This agenda is not new. It’s a throwback to a movement that dominated the Israeli left in the 1980s and 1990s appropriately called Peace Now. Peace Now also demanded immediate peace, and it likewise assumed that Israel could have peace if it only wanted it badly enough.
But some tragic things happened on the way to the signing ceremony. These events challenged Peace Now’s core assumptions and forever changed the Israeli left. This mugging by Mideast reality holds valuable lessons for today’s new peace activists in a hurry.
In the 1990s, there was a broad consensus in Israel and abroad that peace would be achieved through a two-state solution. Politicians and pundits all knew what “the deal” would look like. When the Oslo peace process — sealed on this date 25 years ago — stalled in the late 1990s, Israeli Prime Minister Ehud Barak decided to break the stalemate by offering the Palestinians “the deal.” Barak eventually agreed to a Palestinian state in all of Gaza, Arab eastern Jerusalem and, over time, what the Clinton Parameters described as 94 percent of the West Bank with additional land from Israel proper.
But the Palestinians did not accept the deal. They didn’t even make a counteroffer. Instead, they launched a wave of suicide bombings in which over 1,000 Israelis were murdered and thousands more injured. Israel’s supposed partner for peace, the Palestinian Authority, actively competed with Hamas to see who could blow up more Israelis. Israel’s most generous peace offer to date was met with the most vicious wave of terrorism to date.
Israelis are a can-do people who are determined to shape their own destiny. Having failed to get the Palestinians to create a state through negotiations, some decided they could force them to accept a state by simply withdrawing from the territory they sought. Prime Minister Ariel Sharon embraced the idea of unilateral withdrawal and decided to test it in Gaza. In 2005, he removed every last Israeli soldier and citizen from Gaza in what he called a “down payment for peace.”
But the Gaza withdrawal didn’t launch the virtuous cycle that Sharon had expected. Instead, the exact opposite occurred. Hamas, a terrorist group, seized control of Gaza and dramatically increased the number of missiles it fired at Israel’s towns and cities. Once again, an Israeli concession had produced an escalation of Palestinian terrorism.

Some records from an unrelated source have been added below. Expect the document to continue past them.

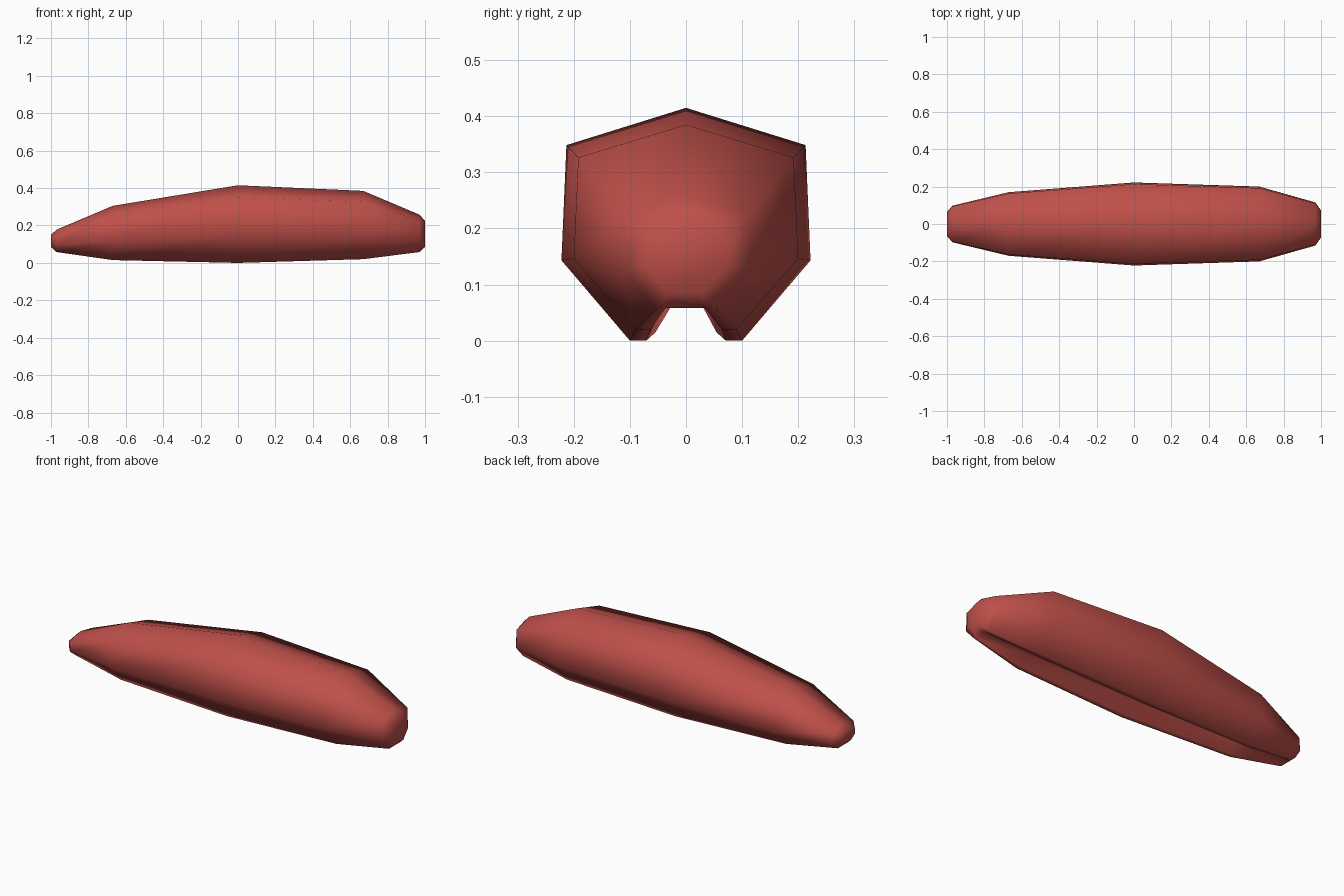
import bpy, bmesh

if "Cube" in bpy.data.objects:
    bpy.data.objects.remove(bpy.data.objects["Cube"])

# Colour
red = bpy.data.materials.new("brick_red")
red.diffuse_color = (0.52, 0.08, 0.068, 1)
red.use_nodes = True
red.node_tree.nodes["Principled BSDF"].inputs["Base Color"].default_value = red.diffuse_color

# Stations along the length: x, half width, bottom z, top z, groove depth
stations = [
    (-1.00, 0.065, 0.085, 0.150, 0.0),
    (-0.97, 0.098, 0.058, 0.178, 0.0),
    (-0.67, 0.170, 0.015, 0.305, 0.07),
    (0.00, 0.222, 0.000, 0.415, 0.09),
    (0.67, 0.200, 0.020, 0.385, 0.07),
    (0.97, 0.115, 0.058, 0.258, 0.0),
    (1.00, 0.072, 0.085, 0.225, 0.0),
]


def section(width, low, high, depth):
    """Seven-sided outline with a slot cut into its flat underside."""
    h = high - low
    half = [(0.96, low + 0.84 * h), (1.0, low + 0.345 * h), (0.45, low),
            (0.32, low), (0.29, low + depth)]
    right = [(y * width, z) for y, z in half]
    left = [(-y, z) for y, z in reversed(right)]
    return [(0, high)] + right + left


# Lofted body with closed ends
bm = bmesh.new()
rings = [[bm.verts.new((x, y, z)) for y, z in section(w, lo, hi, d)]
         for x, w, lo, hi, d in stations]
for a, b in zip(rings, rings[1:]):
    n = len(a)
    for i in range(n):
        j = (i + 1) % n
        bm.faces.new((a[i], a[j], b[j], b[i]))
bm.faces.new(rings[0])
bm.faces.new(rings[-1])
bmesh.ops.recalc_face_normals(bm, faces=bm.faces)
for f in bm.faces:
    f.smooth = True

mesh = bpy.data.meshes.new("grooved_body")
bm.to_mesh(mesh)
bm.free()
mesh.materials.append(red)
body = bpy.data.objects.new("grooved_body", mesh)
bpy.context.collection.objects.link(body)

Today’s college students were in diapers as these disasters played out. And many dismiss events that preceded their puberty as ancient history. Thus it’s worth noting that the Palestinians rejected a subsequent and even more generous peace offer in 2008. As recently as 2014, Palestinian Authority President Mahmoud Abbas scuttled the Obama administration’s peace efforts by announcing a unity government with Hamas. To this day, Abbas pays generous salaries to any Palestinian who succeeds in murdering Israelis. Little has changed.
Peace Now was founded by officers from Israeli combat units. They were rooted in Israeli reality by their service to their country. Thus when the results of their policies were so different from their expectations, many of them did what responsible adults tend to do: They learned and they adjusted.
There’s still an Israeli left today. But instead of demanding peace now, their program might best be summarized as “enable peace tomorrow.” They tend to focus on opposing settlement construction and other policies that would preclude an Israeli government from again offering the Palestinians “the deal” at some point in the future. These days, President Trump tends to be more optimistic about the prospects for peace than these Israelis.
America’s student protesters couldn’t be more different from the men and women who founded Peace Now. They never defended Israel or even lived there. Most of them are visiting Israel for the first time. Yet they exhibit the worst conceits of “the ugly American,” insisting upon fitting the natives – both Israeli and Palestinian — into their simplistic, preconceived political categories. Most of them have never heard of the political novel from which this pejorative is derived. Many of them have never even heard of Peace Now. That’s a shame. They’d be a lot more interesting to talk to if they had.
(David Brog is the executive director of the Maccabee Task Force and the author, most recently, of “Reclaiming Israel’s History” [Regnery].)